## Exercise details
Only the lines from the top of the material through the line containing "tangents = [dirs[0]]" should be restated, each one exactly.

--- Available records Enclosed Below ---

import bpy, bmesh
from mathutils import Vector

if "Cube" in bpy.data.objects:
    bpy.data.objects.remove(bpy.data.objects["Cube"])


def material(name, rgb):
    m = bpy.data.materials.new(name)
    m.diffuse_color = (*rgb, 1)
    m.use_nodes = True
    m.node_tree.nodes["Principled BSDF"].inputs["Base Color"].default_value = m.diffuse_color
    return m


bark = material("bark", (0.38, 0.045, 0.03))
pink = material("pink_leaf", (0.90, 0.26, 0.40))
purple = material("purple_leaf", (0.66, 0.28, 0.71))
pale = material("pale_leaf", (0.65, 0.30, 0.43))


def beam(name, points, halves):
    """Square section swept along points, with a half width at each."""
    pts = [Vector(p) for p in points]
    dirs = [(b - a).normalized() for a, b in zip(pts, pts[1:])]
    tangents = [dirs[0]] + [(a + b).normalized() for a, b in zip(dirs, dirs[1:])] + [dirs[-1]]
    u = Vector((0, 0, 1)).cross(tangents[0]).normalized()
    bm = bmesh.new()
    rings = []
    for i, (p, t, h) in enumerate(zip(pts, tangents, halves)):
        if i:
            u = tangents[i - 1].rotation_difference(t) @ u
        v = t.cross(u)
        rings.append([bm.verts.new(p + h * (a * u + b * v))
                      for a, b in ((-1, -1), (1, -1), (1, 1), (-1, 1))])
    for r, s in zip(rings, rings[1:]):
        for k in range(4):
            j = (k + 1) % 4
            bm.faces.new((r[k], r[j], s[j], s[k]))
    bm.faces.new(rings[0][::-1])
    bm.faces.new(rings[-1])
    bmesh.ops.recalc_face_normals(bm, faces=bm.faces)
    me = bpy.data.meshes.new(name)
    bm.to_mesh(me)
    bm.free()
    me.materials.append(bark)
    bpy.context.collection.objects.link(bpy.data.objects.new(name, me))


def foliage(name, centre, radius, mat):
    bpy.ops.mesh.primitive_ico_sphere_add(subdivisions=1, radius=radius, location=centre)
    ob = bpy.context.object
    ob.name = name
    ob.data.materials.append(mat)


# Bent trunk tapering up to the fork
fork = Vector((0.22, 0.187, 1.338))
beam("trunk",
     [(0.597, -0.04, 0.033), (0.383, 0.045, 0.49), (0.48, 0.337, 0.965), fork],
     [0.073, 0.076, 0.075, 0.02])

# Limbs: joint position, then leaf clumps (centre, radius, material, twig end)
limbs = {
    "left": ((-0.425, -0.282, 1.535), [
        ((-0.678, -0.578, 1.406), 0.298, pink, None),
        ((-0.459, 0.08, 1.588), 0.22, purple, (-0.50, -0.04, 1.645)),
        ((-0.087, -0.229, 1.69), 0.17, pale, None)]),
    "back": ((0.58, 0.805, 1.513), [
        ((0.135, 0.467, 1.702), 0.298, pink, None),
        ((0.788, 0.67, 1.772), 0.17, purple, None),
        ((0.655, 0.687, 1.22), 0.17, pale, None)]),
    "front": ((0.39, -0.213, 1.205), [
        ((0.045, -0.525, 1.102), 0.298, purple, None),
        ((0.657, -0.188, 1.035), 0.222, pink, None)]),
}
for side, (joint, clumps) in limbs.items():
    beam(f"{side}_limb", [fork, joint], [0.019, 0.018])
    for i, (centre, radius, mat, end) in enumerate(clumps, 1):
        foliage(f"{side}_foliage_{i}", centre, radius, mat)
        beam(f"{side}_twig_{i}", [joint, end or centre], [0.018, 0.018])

--- End of Enclosed Available records ---

## Task response
import bpy, bmesh
from mathutils import Vector

if "Cube" in bpy.data.objects:
    bpy.data.objects.remove(bpy.data.objects["Cube"])


def material(name, rgb):
    m = bpy.data.materials.new(name)
    m.diffuse_color = (*rgb, 1)
    m.use_nodes = True
    m.node_tree.nodes["Principled BSDF"].inputs["Base Color"].default_value = m.diffuse_color
    return m


bark = material("bark", (0.38, 0.045, 0.03))
pink = material("pink_leaf", (0.90, 0.26, 0.40))
purple = material("purple_leaf", (0.66, 0.28, 0.71))
pale = material("pale_leaf", (0.65, 0.30, 0.43))


def beam(name, points, halves):
    """Square section swept along points, with a half width at each."""
    pts = [Vector(p) for p in points]
    dirs = [(b - a).normalized() for a, b in zip(pts, pts[1:])]
    tangents = [dirs[0]] + [(a + b).normalized() for a, b in zip(dirs, dirs[1:])] + [dirs[-1]]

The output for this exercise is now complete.